“I’ve learned a lot from him. He doesn’t know it but he’s helped me a lot with my behaviour in the paddock and on the track. It’s funny because he’s very curious: you would think that you’d ask him the questions and he would answer, but the strange thing is, it’s always him asking the questions.
“In MotoGP there is so much stress and so much pressure because you are racing the fastest bikes in the world against the fastest riders in the world, so everything is at the maximum. But for Valentino it’s like he’s going out to ride just like a normal person goes out for a Sunday ride. He just thinks, I enjoy riding my bike as fast as possible. I don’t know many riders who have this way of thinking.”

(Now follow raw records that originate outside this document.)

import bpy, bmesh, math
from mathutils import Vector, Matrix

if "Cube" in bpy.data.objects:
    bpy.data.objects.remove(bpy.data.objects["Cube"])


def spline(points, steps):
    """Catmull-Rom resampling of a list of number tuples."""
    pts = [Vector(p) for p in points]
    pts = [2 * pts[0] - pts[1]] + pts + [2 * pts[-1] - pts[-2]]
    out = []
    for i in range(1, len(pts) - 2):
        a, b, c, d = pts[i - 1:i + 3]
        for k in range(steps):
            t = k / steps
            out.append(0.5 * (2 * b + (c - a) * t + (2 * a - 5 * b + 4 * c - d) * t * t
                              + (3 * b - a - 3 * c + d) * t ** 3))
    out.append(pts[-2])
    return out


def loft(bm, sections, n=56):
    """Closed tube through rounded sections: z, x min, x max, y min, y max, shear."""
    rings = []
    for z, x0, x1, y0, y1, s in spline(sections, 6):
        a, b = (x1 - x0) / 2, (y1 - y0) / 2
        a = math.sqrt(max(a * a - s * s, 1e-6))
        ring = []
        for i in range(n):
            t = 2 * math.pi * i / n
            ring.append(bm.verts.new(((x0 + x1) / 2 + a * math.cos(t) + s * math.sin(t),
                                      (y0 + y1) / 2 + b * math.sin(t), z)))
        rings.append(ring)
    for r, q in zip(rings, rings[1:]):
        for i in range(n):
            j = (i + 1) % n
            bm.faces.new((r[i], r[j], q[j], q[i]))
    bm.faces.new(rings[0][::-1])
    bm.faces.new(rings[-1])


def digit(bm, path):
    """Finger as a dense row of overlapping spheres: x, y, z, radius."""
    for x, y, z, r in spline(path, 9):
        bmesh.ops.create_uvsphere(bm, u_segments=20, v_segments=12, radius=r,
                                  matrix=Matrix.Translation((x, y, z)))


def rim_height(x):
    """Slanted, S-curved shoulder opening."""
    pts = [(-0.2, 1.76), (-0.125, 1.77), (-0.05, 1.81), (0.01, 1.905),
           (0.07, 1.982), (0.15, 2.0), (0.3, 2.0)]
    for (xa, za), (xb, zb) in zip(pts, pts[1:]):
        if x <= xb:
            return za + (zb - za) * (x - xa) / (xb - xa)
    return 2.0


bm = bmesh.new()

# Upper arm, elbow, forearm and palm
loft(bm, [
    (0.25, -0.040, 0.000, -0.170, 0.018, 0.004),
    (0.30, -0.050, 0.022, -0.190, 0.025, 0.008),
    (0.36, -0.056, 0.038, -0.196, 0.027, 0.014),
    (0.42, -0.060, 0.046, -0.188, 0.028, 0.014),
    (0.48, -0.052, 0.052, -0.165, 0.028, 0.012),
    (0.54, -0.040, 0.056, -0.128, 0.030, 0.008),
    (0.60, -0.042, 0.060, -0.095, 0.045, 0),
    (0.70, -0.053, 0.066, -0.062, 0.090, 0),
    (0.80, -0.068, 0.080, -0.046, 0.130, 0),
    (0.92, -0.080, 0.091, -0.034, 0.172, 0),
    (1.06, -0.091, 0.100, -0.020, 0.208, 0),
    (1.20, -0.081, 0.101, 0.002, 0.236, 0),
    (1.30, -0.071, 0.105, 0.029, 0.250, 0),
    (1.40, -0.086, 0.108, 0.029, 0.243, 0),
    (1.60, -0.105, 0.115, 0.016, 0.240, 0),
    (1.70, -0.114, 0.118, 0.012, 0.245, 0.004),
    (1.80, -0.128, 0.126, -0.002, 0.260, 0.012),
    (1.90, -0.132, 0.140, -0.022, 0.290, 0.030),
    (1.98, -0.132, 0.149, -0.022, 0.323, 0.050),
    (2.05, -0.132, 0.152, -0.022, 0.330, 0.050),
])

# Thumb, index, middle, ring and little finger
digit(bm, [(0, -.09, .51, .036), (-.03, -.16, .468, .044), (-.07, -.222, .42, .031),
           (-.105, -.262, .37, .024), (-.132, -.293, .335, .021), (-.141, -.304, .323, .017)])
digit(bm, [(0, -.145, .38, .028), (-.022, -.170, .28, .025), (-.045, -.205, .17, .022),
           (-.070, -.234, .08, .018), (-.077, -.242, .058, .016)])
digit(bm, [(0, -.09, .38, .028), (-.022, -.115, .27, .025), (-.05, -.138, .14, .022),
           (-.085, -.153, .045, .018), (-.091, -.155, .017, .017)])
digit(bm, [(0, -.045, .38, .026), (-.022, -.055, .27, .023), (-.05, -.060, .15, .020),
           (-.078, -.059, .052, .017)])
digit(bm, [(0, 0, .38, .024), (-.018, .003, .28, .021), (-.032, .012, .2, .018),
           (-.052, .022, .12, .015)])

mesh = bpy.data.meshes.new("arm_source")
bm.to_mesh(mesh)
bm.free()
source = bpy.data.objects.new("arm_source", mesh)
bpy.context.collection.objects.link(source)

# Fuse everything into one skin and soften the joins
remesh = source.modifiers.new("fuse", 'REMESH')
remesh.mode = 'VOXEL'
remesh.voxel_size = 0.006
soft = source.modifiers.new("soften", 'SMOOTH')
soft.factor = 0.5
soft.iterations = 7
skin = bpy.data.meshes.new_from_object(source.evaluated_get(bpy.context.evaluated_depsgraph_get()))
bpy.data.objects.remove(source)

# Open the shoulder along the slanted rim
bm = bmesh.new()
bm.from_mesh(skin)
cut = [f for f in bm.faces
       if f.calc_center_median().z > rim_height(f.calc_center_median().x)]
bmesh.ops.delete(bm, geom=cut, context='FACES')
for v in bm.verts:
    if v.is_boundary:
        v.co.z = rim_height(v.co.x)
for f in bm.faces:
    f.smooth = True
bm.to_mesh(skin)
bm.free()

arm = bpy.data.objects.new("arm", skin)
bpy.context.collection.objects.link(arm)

Petrucci’s greatest moment so far was chasing down Rossi at Silverstone last August and then sharing the podium with his two best racing friends: Rossi and Andrea Dovizioso. The three spend a lot of time racing dirt track in Italy, where sometimes Petrucci is the fastest of them all. He attributes his wet-weather speed to a childhood spent doing trials and motocross, though his weight may also have something to do with it. Extra load can deliver extra grip in the wet, although it can mean less grip in the dry, when lean angles are more extreme.
If Petrucci doesn’t make it as a MotoGP superstar he’s already got other ambitions. “My dream is to race the Dakar,” he says. And if the Dakar, then why not the TT? “No!” he grins. “I’m quite scared of the TT – I will have to become a little madder to do that!”
Meanwhile Petrucci will continue to stand out on the MotoGP grid; not merely as the burliest member of the Grand Prix elite but also as the most laid back.